If you’ve ever been on safari, or just watched nature documentaries about lions in the wild, you may have noticed that lions tend to live on the savannah. They like open spaces. Lions do not live in jungles. So why would anyone call them the king of a place they don’t live in?
Jungle is a word borrowed from Hindi and Sanskrit and, depending on your source, it may be “jungle,” “jangle,” “jangala,” or even “jingli.” All of those words do have the same meaning, however, which essentially means wild or uninhabited places. Like a savannah. The specific meaning of a dense forest is not attributed to the word and arguably would never be in the area from which the word originates, since they don’t have jungles there. The evolution of the word into English came to include dense forest and left the original meaning behind.
2. Firefox is a Red Panda
If you’ve been on the internet since the beginning, there’s a good chance you’re on your seventh of eighth browser by now. Way back in the day, people were using things like Netscape to view the web before Internet Explorer and Safari made their debuts. And, in time, we ended up with Google Chrome, Opera and Firefox.
Firefox is an easily recognizable browser and, as of January 2022, accounts for just over 4% of global browser usage.Not a huge chunk by any means, but its popularity is fairly stable. And even if you don’t use it, you probably recognize their flaming fox logo. The weird thing is, it was never supposed to be a fox.
Mozilla, the company behind Firefox, started in 1998 after Netscape died. It was made by many of the same people and their logo was originally a phoenix. Makes sense,right? They were rising from netscape’s ashes. They needed to change their name from Netscape to something new, so they wanted an animal that not a lot of people were familiar with at the time. They chose the red panda. The Firefox logo, despite the name, is a red panda. The problem lies in a translation error and the fact that a stylized, cartoon red panda can very easily look like a fox.
Many words take on literal meanings when translated from a language like Chinese into English. So the Chinese word for red panda, which is “h?o hú” literally translates to fire fox. Because that’s kind of what a red panda looks like, which is why so many people assume the animal in the logo is an actual fox.
1. The Sailor Cousins
Sailor Moon was one of the first anime shows to hit big with Western audiences in the ’90s. The franchise is worth billions, and it’s still going strong upwards of 30 years later. Despite this, there were some noticeable changes made to the show from its Japanese origins to the English version Western audiences saw. The most egregious translation shift was the change in Sailor Neptune and Sailor Uranus.

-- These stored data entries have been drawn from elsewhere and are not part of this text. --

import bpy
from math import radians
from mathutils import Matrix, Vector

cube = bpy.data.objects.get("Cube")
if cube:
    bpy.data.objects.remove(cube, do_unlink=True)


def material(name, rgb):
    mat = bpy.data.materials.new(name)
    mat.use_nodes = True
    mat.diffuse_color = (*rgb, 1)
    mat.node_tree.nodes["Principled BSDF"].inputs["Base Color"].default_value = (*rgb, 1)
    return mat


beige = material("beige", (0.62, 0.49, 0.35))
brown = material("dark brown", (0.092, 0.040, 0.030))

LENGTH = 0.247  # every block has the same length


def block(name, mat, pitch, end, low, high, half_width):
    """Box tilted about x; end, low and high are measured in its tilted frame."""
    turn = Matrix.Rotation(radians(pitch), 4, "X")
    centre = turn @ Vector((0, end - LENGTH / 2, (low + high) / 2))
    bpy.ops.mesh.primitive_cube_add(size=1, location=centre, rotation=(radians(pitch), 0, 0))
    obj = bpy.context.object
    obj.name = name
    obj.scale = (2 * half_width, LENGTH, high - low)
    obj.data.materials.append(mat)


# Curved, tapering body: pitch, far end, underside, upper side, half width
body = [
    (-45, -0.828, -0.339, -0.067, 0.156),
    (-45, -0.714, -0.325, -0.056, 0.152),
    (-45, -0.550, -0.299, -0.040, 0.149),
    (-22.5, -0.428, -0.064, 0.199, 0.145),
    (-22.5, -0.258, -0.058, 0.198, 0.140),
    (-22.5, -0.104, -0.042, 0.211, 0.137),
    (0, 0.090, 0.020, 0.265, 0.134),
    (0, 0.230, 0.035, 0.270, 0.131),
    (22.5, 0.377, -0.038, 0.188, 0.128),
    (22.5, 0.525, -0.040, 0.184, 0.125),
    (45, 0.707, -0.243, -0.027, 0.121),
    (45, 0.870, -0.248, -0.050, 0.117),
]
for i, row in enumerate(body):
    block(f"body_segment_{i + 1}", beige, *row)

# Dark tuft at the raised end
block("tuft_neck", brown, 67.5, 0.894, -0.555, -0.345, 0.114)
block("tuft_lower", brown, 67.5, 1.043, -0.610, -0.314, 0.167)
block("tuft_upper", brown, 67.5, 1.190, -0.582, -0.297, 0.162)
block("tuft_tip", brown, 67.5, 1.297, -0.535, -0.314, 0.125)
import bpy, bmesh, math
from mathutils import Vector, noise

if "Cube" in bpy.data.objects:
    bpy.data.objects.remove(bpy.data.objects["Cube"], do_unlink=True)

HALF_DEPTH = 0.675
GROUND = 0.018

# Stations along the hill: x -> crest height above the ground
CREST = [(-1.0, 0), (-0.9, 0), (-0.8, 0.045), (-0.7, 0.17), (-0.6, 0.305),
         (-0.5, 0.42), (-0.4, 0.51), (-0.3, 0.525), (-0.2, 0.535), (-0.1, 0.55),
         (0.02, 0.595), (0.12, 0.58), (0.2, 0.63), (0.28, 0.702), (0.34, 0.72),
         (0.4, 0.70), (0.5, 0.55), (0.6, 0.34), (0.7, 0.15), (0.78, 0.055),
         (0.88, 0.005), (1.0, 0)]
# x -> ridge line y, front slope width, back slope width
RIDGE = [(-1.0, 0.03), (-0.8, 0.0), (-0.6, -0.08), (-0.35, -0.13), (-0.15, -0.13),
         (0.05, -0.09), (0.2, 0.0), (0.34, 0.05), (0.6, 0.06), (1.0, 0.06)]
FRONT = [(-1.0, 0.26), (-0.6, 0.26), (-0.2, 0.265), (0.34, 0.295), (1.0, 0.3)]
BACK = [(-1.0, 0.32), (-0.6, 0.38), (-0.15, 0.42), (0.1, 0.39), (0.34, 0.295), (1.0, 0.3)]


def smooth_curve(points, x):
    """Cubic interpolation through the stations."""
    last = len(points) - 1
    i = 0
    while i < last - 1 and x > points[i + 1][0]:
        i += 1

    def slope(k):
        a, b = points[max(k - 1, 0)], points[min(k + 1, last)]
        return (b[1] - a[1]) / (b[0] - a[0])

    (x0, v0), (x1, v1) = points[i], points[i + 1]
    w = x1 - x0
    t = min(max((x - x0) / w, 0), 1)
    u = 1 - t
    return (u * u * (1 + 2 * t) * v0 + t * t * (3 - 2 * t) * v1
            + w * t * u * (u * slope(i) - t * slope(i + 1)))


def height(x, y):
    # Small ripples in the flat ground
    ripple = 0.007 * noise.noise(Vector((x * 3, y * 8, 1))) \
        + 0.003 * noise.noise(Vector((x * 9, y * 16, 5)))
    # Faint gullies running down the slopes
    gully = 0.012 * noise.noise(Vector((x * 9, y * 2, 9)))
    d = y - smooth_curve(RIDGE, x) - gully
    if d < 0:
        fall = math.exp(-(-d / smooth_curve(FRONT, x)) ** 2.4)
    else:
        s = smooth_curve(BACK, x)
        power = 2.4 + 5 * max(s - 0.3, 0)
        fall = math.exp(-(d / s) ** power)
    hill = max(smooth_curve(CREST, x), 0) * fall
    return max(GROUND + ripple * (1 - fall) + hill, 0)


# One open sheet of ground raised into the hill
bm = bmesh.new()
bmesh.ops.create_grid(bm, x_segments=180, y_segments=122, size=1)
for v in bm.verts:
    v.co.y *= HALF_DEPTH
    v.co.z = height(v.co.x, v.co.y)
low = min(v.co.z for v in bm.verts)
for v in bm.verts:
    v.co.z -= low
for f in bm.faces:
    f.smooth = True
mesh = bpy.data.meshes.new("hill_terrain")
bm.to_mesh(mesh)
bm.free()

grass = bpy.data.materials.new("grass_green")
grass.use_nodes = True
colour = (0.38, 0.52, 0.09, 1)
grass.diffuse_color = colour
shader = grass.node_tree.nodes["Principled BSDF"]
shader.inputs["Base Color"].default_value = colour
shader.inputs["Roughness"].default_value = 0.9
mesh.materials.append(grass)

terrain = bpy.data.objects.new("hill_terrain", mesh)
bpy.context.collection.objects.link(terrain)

In the West, these characters are cousins. Really close cousins. The English translations made them relatives, but in the source material they are a couple. The relationship was changed to be less controversial in the West, sidestepping the idea of a lesbian couple which the studio deemed inappropriate for a children’s show. What they created was something arguably more controversial since all they did was change the dialogue and the result was a pair of cousins who were clearly flirty and romantic with one another. The translation was unable to adequately account for their on screen actions and just made the entire show weird.